Publisher: Katherine Tegen Books
Release Date: May 26, 2015
Source: Edelweiss / Harper Collins
Rating: 3.5 out of 5
When Robyn Schneider’s The Beginning of Everything came out, I simply devoured it because of her beautiful writing style and the endearing characters. The Beginning of Everything has been on my favorites shelf ever since. So when I found out about Extraordinary Means, I pretty much screamed. I love Robyn’s writing that much. I expected Extraordinary Means to hit me full-force with the feels the way her previous book did. While Extraordinary Means contains the same gorgeous writing style of Schneider’s, it has a slightly predictable storyline. I am a little let down by this story as a whole simply because of the expectations I had set high following The Beginning of Everything.
To start off, the storyline behind Extraordinary Means is quite unique in itself and even after finishing the book, I still can’t wrap my head around it. Extraordinary Means is a hypothetical story about a form tuberculosis that isn’t really real, and takes place at a sanatorium that isn’t really real. I love dystopians and science fiction stories, but Extraordinary Means kind of hovers in between that and contemporary. The idea never really settled in my head because the main characters are quarantined at a sanatorium until their TB becomes inactive. It feels a little too much like a sci-fi, but it definitely remains a contemporary. Jen confused.

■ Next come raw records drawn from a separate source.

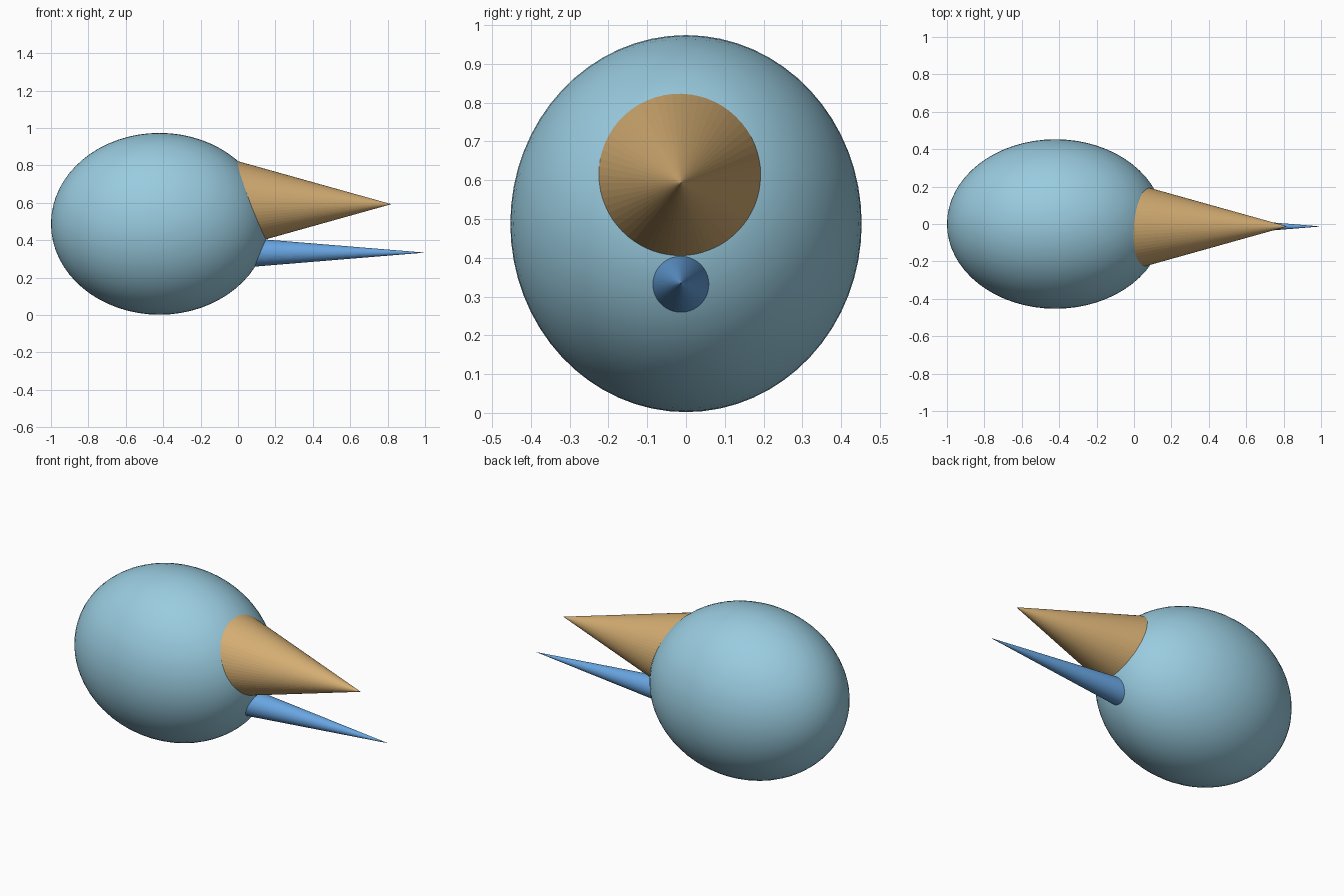
import bpy
import math

cube = bpy.data.objects.get("Cube")
if cube:
    bpy.data.objects.remove(cube, do_unlink=True)


def make_material(name, rgb):
    mat = bpy.data.materials.new(name)
    mat.use_nodes = True
    mat.diffuse_color = (*rgb, 1)
    mat.node_tree.nodes["Principled BSDF"].inputs["Base Color"].default_value = (*rgb, 1)
    return mat


def make_spike(name, tip, base_x, slope, mat):
    """Cone along +x, its base buried in the body."""
    length = tip[0] - base_x
    bpy.ops.mesh.primitive_cone_add(
        vertices=64, radius1=length * slope, radius2=0, depth=length,
        location=(base_x + length / 2, tip[1], tip[2]),
        rotation=(0, math.pi / 2, 0))
    obj = bpy.context.object
    obj.name = name
    obj.data.materials.append(mat)
    return obj


pale_blue = make_material("pale_blue", (0.32, 0.60, 0.74))
tan = make_material("tan", (0.66, 0.42, 0.17))
bright_blue = make_material("bright_blue", (0.14, 0.38, 0.76))

# Egg-shaped body, poles along its length
bpy.ops.mesh.primitive_uv_sphere_add(
    segments=64, ring_count=32, radius=1,
    location=(-0.42, 0, 0.488), rotation=(0, math.pi / 2, 0))
body = bpy.context.object
body.name = "body"
body.scale = (0.486, 0.453, 0.58)
body.data.materials.append(pale_blue)
bpy.ops.object.shade_smooth()

# Large upper cone and thin lower cone
make_spike("upper_cone", (0.82, -0.013, 0.593), -0.06, 0.28, tan)
make_spike("lower_cone", (1.0, -0.013, 0.334), -0.06, 0.082, bright_blue)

Aside from the storyline, the characters are rather enjoyable. I loved seeing Lane grow from an AP-obsessed boy striving for the perfect college application (goodness, so relatable) to a man who is capable of love. The love interest, Sadie, is also a well-developed character who starts off as an insecure girl and becomes someone who knows herself. Their group of friends at Latham House is full of lively, diverse characters, who I really feel a bond with. I have to say that the romance between Lane and Sadie develops a little quickly, but they also knew each other in the past, so I guess that changes some things. What’s most important is that their love for one another is genuine.
I wanted to mention one aspect that bothers me; not only am I not convinced with the TB storyline, but it initially led me to think: oh gosh, this is like The Fault in Our Stars but with TB instead of cancer. If you read the synopsis, I’m sure you would think the same thing. Without spoiling anything, I want to mention that the plot is definitely predictable. That’s kind of how these books go, you know? There isn’t going to be a book where a boy and a girl are terminally sick and no one dies (if there is a book like that, PLEASE LET ME KNOW!). I just sat there reading the book with a sense of dread – I knew what was coming. It’s never fun to know the ending to a book before you finish it.
With that said, Extraordinary Means definitely disappointed me in that the storyline is not entirely believable and the predictability of its plot. However, it is Robyn Schneider’s writing that I adore entirely, and the characters are extremely well-developed – not to mention the nerd references to all the things that nerd-tastic! If you’re not a fan of TFIOS-like stories, stay away from this one. But if you loved The Beginning of Everything, I would still give it a try.